toileting & bathing older adults
- 0Feb 25, '13 by marsy82I'm about to begin working in an aged care complex but have never been exposed to this sort of environment before. What is the usual method of bathing & toileting elderly clients in these facilities? Are residents usually able to take care of themselves or does the nurse usually have to help shower/bathe them? Can you describe a scenario?
I'd also like to know what is the most common thing you find yourself doing as a cna, obviously duties vary depending on the client's needs but is there one thing you find yourself doing more than anything else during a typical day?
Any other useful information would be much appreciated, I want to be as prepared as possible before beginning thanks
- 0Feb 26, '13 by i_love_patient_careIn a bathing situation, I usually see how well they move when I'm transferring them. If their arms are mobile, then I let them clean as best they can with one wash rag. With the other one I start with their back, and watch what they're doing in the front. The ones who are very independent will clean their own perineal area. If they can't reach, or aren't coordinated enough, then I take over on that type of care. Each person is going to be a learning experience. What I do most depends on which shift. Day shift, it's just a giant race against time to get all of it done. PMs are more chill, and nights are even more chill. Assisted living, though, I would assume they're a lot more independent than a nursing home. The ones that would come from assisted living to my SNF would be discharged back to the assisted living after getting better enough to get up and do for their self.
- 0Feb 26, '13 by cbOmahaNEMy advice is to take notes while you're being orientated to the facility and the patients. Everyone has their own preferences and elderly patients can get very agitated if they have to repeat the same things to you. But if you already know what they want, they'll be much more cooperative.
I worked the day shift in a facility with 13 patients for a year before I got burned out. 13 might not sound like many but myself and one other CNA were responsible for all of their ADLs, baths, activities, etc plus I am a Med Aide so I would regularly also have to pass meds. Now I work overnights. I do rounds to change briefs and reposition people every two hours, answer a few call lights and study or watch movies the rest of the time. It's so much less physically demanding.
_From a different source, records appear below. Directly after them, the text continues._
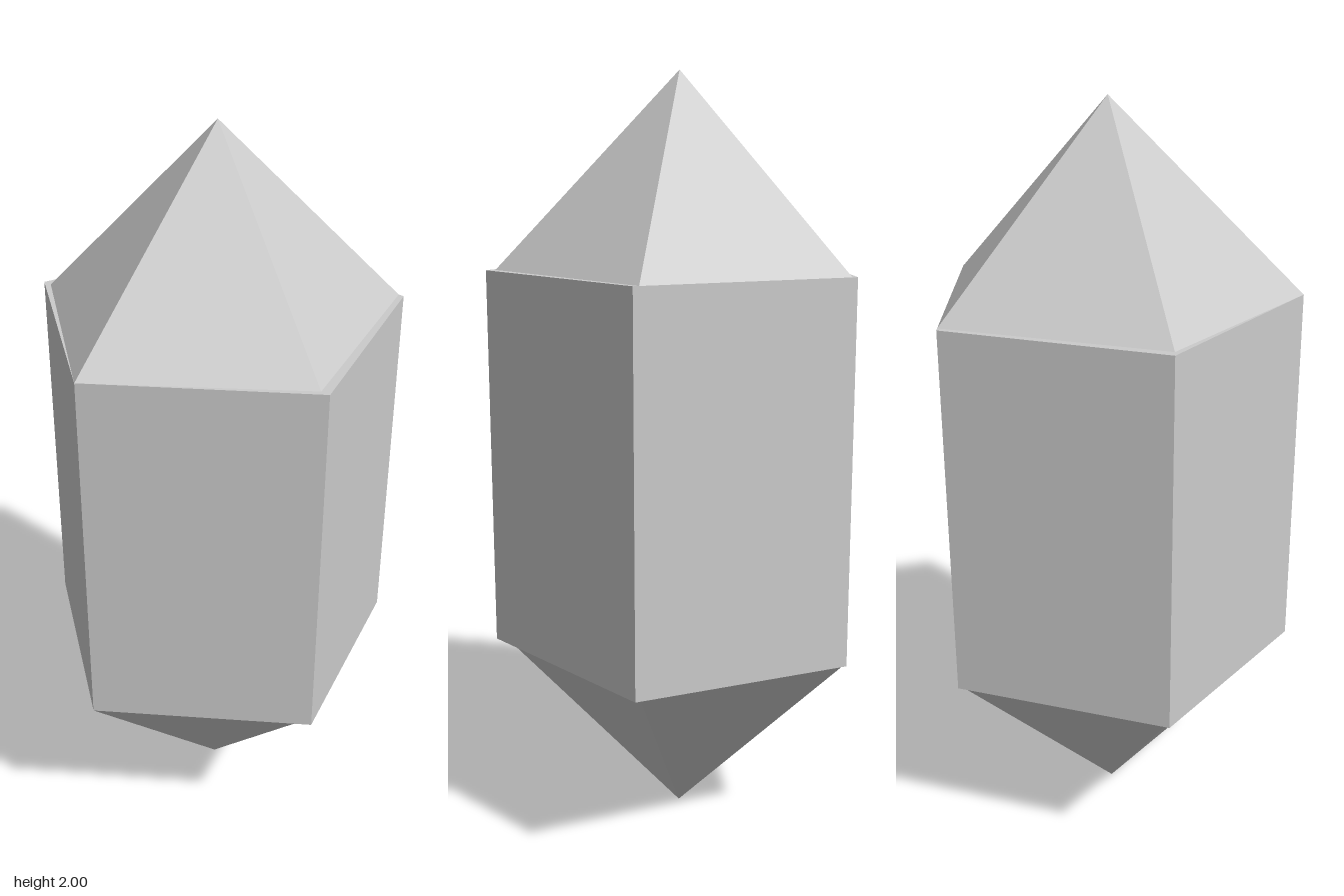
import * as THREE from 'three';

export function createModel() {
  const group = new THREE.Group();
  const material = new THREE.MeshStandardMaterial({ color: 0xcccccc, flatShading: true });

  const sides = 5;
  const radius = 0.5;
  // Centres the pentagon's depth, with one corner pointing forward
  const z = -radius * (1 - Math.cos(Math.PI / sides)) / 2;

  // Five-sided crystal body
  const body = new THREE.Mesh(new THREE.CylinderGeometry(radius, radius, 1, sides), material);
  body.name = 'crystalBody';
  body.position.set(0, 1, z);
  group.add(body);

  // Pointed ends, slightly narrower than the body
  const tipGeometry = new THREE.ConeGeometry(radius, 0.5, sides, 1, true);
  tipGeometry.scale(0.947, 1, 1);
  for (const [name, y, turn] of [['topPoint', 1.75, 0], ['bottomPoint', 0.25, Math.PI]]) {
    const tip = new THREE.Mesh(tipGeometry, material);
    tip.name = name;
    tip.position.set(0, y, z);
    tip.rotation.z = turn;
    group.add(tip);
  }

  return group;
}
- 0Feb 26, '13 by marsy82Thanks for the info guys, I will definitely take a notepad with me thanks for the tip. I believe we only have 1 day orientation, does this mean that after this time I will be left on my own or will I still be able to receive help until I know the routine? I really doubt I will learn everything I need to know in one day :-/